Introducing new ways to think about digital interventions, and digital futures, in Holocaust memory.
Recordings from our online discussion ‘Playing the Holocaust – Part 1’ held on Friday 20th November 2020.
Kate Marrison considers the decline of player agency in Call of Duty: WWII and how it speak to debates about Holocaust etiquette.
November 2020 saw the first online annual conference of Europeana due to the Covid pandemic. Usually, I would not beContinue reading “Reflections on #Europeana2020”
Lockdown is here again, for many of us. As museums, cultural and heritage centres close their doors again, this week’sContinue reading “Finding Virtuality in Virtual Holocaust Museums”
On Thursday 1st October, we hosted five speakers working on different Holocaust archive projects in Europe.

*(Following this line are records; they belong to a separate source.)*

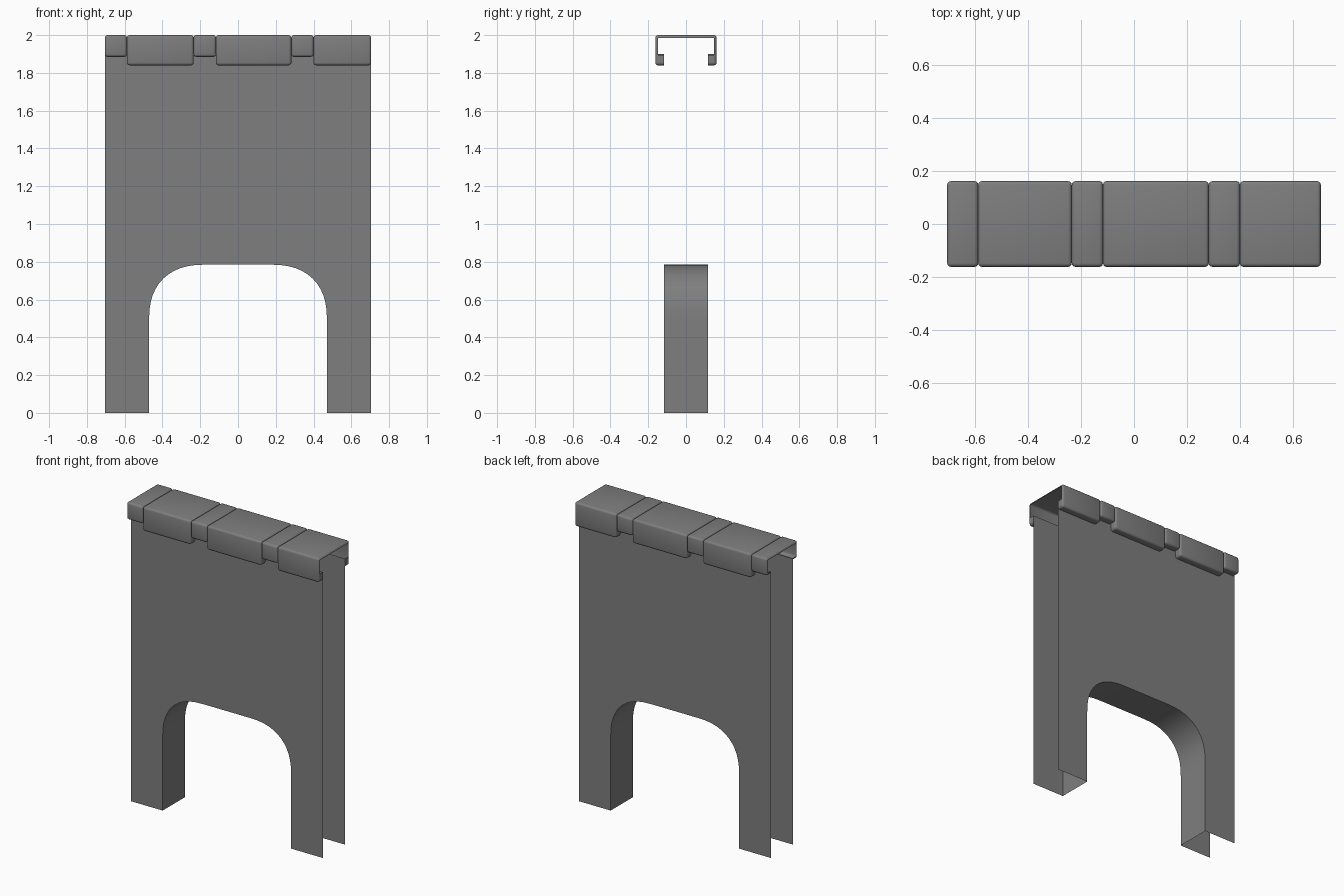
import bpy, bmesh, math

cube = bpy.data.objects.get("Cube")
if cube:
    bpy.data.objects.remove(cube, do_unlink=True)

# One stone colour
stone = bpy.data.materials.new("grey_stone")
stone.use_nodes = True
GREY = (0.21, 0.21, 0.21, 1)
stone.diffuse_color = GREY
bsdf = stone.node_tree.nodes["Principled BSDF"]
bsdf.inputs["Base Color"].default_value = GREY
bsdf.inputs["Roughness"].default_value = 0.8

HALF_X = 0.705    # half length of the wall
WALL_Y = 0.116    # half thickness of the wall
CAP_Y = 0.162     # half depth of the coping
TOP = 2.0
WALL_TOP = 1.895
ROUND = 0.014     # edge rounding of the stones
STEPS = 3


def finish(name, bm):
    mesh = bpy.data.meshes.new(name)
    bm.to_mesh(mesh)
    bm.free()
    mesh.materials.append(stone)
    obj = bpy.data.objects.new(name, mesh)
    bpy.context.collection.objects.link(obj)
    bpy.ops.object.select_all(action="DESELECT")
    obj.select_set(True)
    bpy.context.view_layer.objects.active = obj
    bpy.ops.object.shade_smooth_by_angle(angle=math.radians(40))
    return obj


def arch_points():
    """Opening outline from the left foot over the crown to the right foot."""
    half, spring, crown, flat, power = 0.471, 0.49, 0.785, 0.17, 2.4
    quarter = []
    for i in range(13):
        a = math.pi / 2 * i / 12
        quarter.append((flat + (half - flat) * math.cos(a) ** (2 / power),
                        spring + (crown - spring) * math.sin(a) ** (2 / power)))
    right = [(half, 0)] + quarter
    return [(-x, z) for x, z in right] + right[::-1]


# Wall: two sheets with an arched opening, joined only by the arch lining
def build_wall():
    bm = bmesh.new()
    arch = arch_points()
    frame = [(HALF_X, 0), (HALF_X, WALL_TOP), (-HALF_X, WALL_TOP), (-HALF_X, 0)]
    sheets = []
    for y in (-WALL_Y, WALL_Y):
        ring = [bm.verts.new((x, y, z)) for x, z in arch + frame]
        face = bm.faces.new(ring if y < 0 else ring[::-1])
        face.normal_update()
        if face.normal.y * y < 0:
            face.normal_flip()
        sheets.append(ring)
    front, back = sheets
    for i in range(len(arch) - 1):
        face = bm.faces.new((front[i], front[i + 1], back[i + 1], back[i]))
        face.normal_update()
        if face.normal.z > 0.01 or face.normal.x * front[i].co.x > 0.01:
            face.normal_flip()
    finish("arched_wall", bm)


def cap_profile(bottom, inset):
    """Channel section with rounded corners and inward lips, as (y, z)."""
    y, low, high = CAP_Y - inset, bottom + inset, TOP - inset
    r = max(ROUND - inset, 0.001)
    half = [(WALL_Y, low)]
    for cz, start in ((low + r, -90), (high - r, 0)):
        for i in range(STEPS + 1):
            a = math.radians(start + 90 * i / STEPS)
            half.append((y - r + r * math.cos(a), cz + r * math.sin(a)))
    return half + [(-p, z) for p, z in half[::-1]]


# Coping stone: hollow rounded channel, open along its length
def build_stone(name, x0, x1, bottom, hanging):
    bm = bmesh.new()
    stations = []
    for i in range(STEPS + 1):
        a = math.pi / 2 * i / STEPS
        stations.append((ROUND * (1 - math.cos(math.pi / 2 - a)),
                         ROUND * (1 - math.sin(math.pi / 2 - a))))
    # inset shrinks from full at the very end to none on the body
    ends = [(along, inset) for inset, along in stations][::-1]
    ends.sort()
    path = [(x0 + d, s) for d, s in ends] + [(x1 - d, s) for d, s in ends[::-1]]
    rings = [[bm.verts.new((x, y, z)) for y, z in cap_profile(bottom, s)]
             for x, s in path]
    for a, b in zip(rings, rings[1:]):
        for i in range(len(a) - 1):
            bm.faces.new((a[i], a[i + 1], b[i + 1], b[i]))
    bm.normal_update()
    top_face = max(bm.faces, key=lambda f: f.calc_center_median().z)
    if top_face.normal.z < 0:
        bmesh.ops.reverse_faces(bm, faces=bm.faces[:])
    # End tabs where a hanging stone reaches below its neighbour
    if hanging:
        for x, out in ((x0, -1), (x1, 1)):
            for side in (-1, 1):
                inner, outer = side * WALL_Y, side * (CAP_Y - ROUND)
                low = bottom + ROUND
                face = bm.faces.new([bm.verts.new((x, y, z)) for y, z in (
                    (inner, low), (outer, low), (outer, WALL_TOP), (inner, WALL_TOP))])
                face.normal_update()
                if face.normal.x * out < 0:
                    face.normal_flip()
    finish(name, bm)


build_wall()
joints = [-HALF_X, -0.588, -0.235, -0.117, 0.282, 0.4, HALF_X]
for n, (x0, x1) in enumerate(zip(joints, joints[1:])):
    hanging = n % 2 == 1
    kind = "long" if hanging else "short"
    build_stone(f"{kind}_coping_stone_{n // 2 + 1}", x0, x1,
                1.84 if hanging else 1.885, hanging)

Here are the recordings of that session.
On Thursday, September 24th 2020, speakers from Auschwitz-Birkenau State Museum, Bergen-Belsen and Neuengamme Memorials contributed to an online discussion about the relationship between digital and physical spaces for Holocaust commemoration.
In our second guest blog, Tabea Widmann from the University of Konstanz discusses the potential of computer games for Holocaust memory.
A few weeks ago on Twitter, I pondered whether there was a place for Holocaust institutions on TikTok, then postsContinue reading “TikTok #HolocaustChallenge”
2020 marked the 75th anniversary of the liberation of many Nazi concentration camps and the end of WWII. From March, major commemorations planned to be held onsite and in-person were rapidly moved online. Amidst all of the challenges the Covid-19 Pandemic has presented museums, this shift to digital commemoration offers a unique opportunity for us to archive these events for the first time. This blog post considers what it might mean to archive a (digital) event.